Beef: Where’s the beef, indeed? Beef prices have been on a tear lately, experts say, and it’s not likely to let up anytime soon. Corinne Alexander, an associate professor at Purdue University, tells trade publication Supermarket News that because of several factors, “beef prices are probably going to stay high for at least the next few years.
Market research firm the NPD Group says in a new report by restaurant industry analyst Bonnie Riggs that “expected price increases” for beef will create a headache for restaurant-goers, but it’s likely to hit consumers even harder.

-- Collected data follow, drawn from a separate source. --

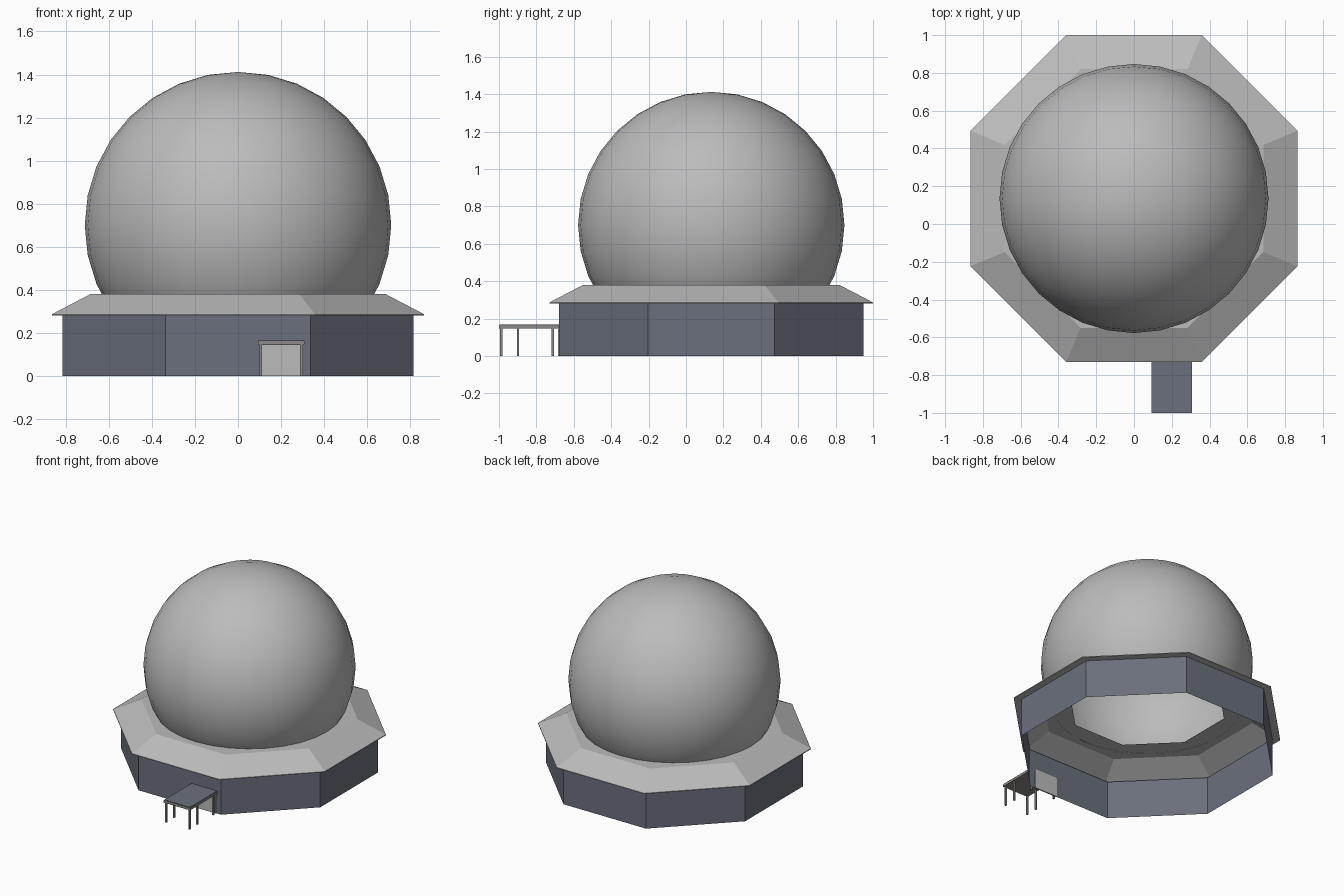
import bpy, bmesh, math
from mathutils import Vector

if "Cube" in bpy.data.objects:
    bpy.data.objects.remove(bpy.data.objects["Cube"])

CY = 0.135   # centre of the octagonal building along y


def material(name, rgb):
    m = bpy.data.materials.new(name)
    m.diffuse_color = (*rgb, 1)
    m.use_nodes = True
    m.node_tree.nodes["Principled BSDF"].inputs["Base Color"].default_value = m.diffuse_color
    return m


PALE = material("pale grey", (0.50, 0.50, 0.50))
WALL = material("slate blue grey", (0.145, 0.16, 0.20))
TRIM = material("warm grey", (0.27, 0.26, 0.25))


def make_object(name, bm, mat):
    me = bpy.data.meshes.new(name)
    bm.to_mesh(me)
    bm.free()
    me.materials.append(mat)
    ob = bpy.data.objects.new(name, me)
    bpy.context.collection.objects.link(ob)
    return ob


def octagon_shell(name, profile, mat):
    """Sweep an (apothem, z) profile around the octagon."""
    bm = bmesh.new()
    rings = []
    for a, z in profile:
        r = a / math.cos(math.pi / 8)
        rings.append([bm.verts.new((r * math.cos(t), CY + r * math.sin(t), z))
                      for t in [(k + 0.5) * math.pi / 4 for k in range(8)]])
    for lo, hi in zip(rings, rings[1:]):
        for i in range(8):
            j = (i + 1) % 8
            bm.faces.new((lo[i], lo[j], hi[j], hi[i]))
    return make_object(name, bm, mat)


def box(name, lo, hi, mat):
    bm = bmesh.new()
    bmesh.ops.create_cube(bm, size=1)
    lo, hi = Vector(lo), Vector(hi)
    for v in bm.verts:
        v.co = (lo + hi) / 2 + v.co * (hi - lo)
    return make_object(name, bm, mat)


# Octagonal base: open walls, and a roof with eave, slope and inner flat ring
octagon_shell("walls", [(0.815, 0), (0.815, 0.28)], WALL)
octagon_shell("roof", [(0.815, 0.28), (0.865, 0.28), (0.865, 0.286),
                       (0.685, 0.38), (0.50, 0.38)], PALE)

# Large dome, sliced off where it meets the roof
bm = bmesh.new()
bmesh.ops.create_uvsphere(bm, u_segments=32, v_segments=16, radius=0.712)
bmesh.ops.translate(bm, verts=bm.verts, vec=(0, CY, 0.70))
bmesh.ops.bisect_plane(bm, geom=bm.verts[:] + bm.edges[:] + bm.faces[:],
                       plane_co=(0, 0, 0.378), plane_no=(0, 0, 1), clear_inner=True)
for f in bm.faces:
    f.smooth = True
make_object("dome", bm, PALE)

# Door with clipped upper corners, visible on both sides of the wall
bm = bmesh.new()
outline = [(0.105, 0), (0.297, 0), (0.297, 0.13), (0.287, 0.143), (0.115, 0.143), (0.105, 0.13)]
front = bm.faces.new([bm.verts.new((x, CY - 0.8195, z)) for x, z in outline])
ext = bmesh.ops.extrude_face_region(bm, geom=[front])
bmesh.ops.translate(bm, vec=(0, 0.009, 0),
                    verts=[g for g in ext["geom"] if isinstance(g, bmesh.types.BMVert)])
if not any(f.normal.y < -0.9 for f in bm.faces):
    bm.faces.new([v for v in bm.verts if v.co.y < CY - 0.819])
bmesh.ops.recalc_face_normals(bm, faces=bm.faces[:])
make_object("door", bm, PALE)

# Entrance canopy on thin posts
box("canopy_edge", (0.092, -1.0, 0.146), (0.308, -0.68, 0.163), TRIM)
box("canopy_top", (0.095, -0.997, 0.163), (0.305, -0.68, 0.167), WALL)
for side, x in (("left", 0.105), ("right", 0.295)):
    for n, y in enumerate((-0.988, -0.898, -0.713)):
        box(f"canopy_post_{side}_{n + 1}", (x - 0.006, y - 0.006, 0),
            (x + 0.006, y + 0.006, 0.148), TRIM)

NPD Group vice president Harry Balzer says that while only about 30% of what we pay at restaurants reflects the costs of food, around 80% of our grocery bill is food costs.
Bread: Our daily bread might get more expensive next year, according to a USDA report update in October. “both wheat and wheat flour prices increased last month—wheat by 4.9 percent and wheat flour by 3.6 percent. These increases support the notion that inflation for bread and cereal prices in the supermarket will pick up in 2014,” the agency’s Economic Research Service says.
Cereal: The most important meal of the day could cost you a little more if your breakfast consists of digging into a bowl of flakes, puffs or o’s, according to that same USDA report.
Wild fish: According to the UN’s Food and Agricultural Organization, the price of wild-caught fish has come close to doubling between 1990 and last year, although the price of farmed fish hasn’t gone up nearly as much. The Economist blames overfishing for the fact that the amount of wild fish caught has barely budged in more than two decades, even as global demand for fish slyrockets. With more demand and limited supply, experts say there’s only one place for prices to go, and that’s up.
Chocolate: Sorry, chocoholics; your habit is about to get more expensive. CNBC says the cost of the raw ingredients that go into a chocolate bar climbed by 28% between the beginning of this year and October, and experts say prices are only going to climb higher, a combination of growing demand, unpredictable weather and political volatility in the world’s biggest cocoa-producing areas. Chocolate expert Angus Kennedy warns CNBC that consumers with a sweet tooth and the means to indulge it “are prepared to pay” nearly six-and-a-half bucks for a two-ounce chocolate bar.
There is some good news on the horizon when it comes to food prices, though: We won’t be seeing pigs fly in 2014. Earlier increases in bacon prices appear to be on the way to a reversal, as a 38% drop in corn prices made it cheaper for farmers to fatten up their pigs. “Pork-belly prices plunged 23 percent since the end of September, and hog futures will fall 14 percent next year,” Bloomberg reported yesterday.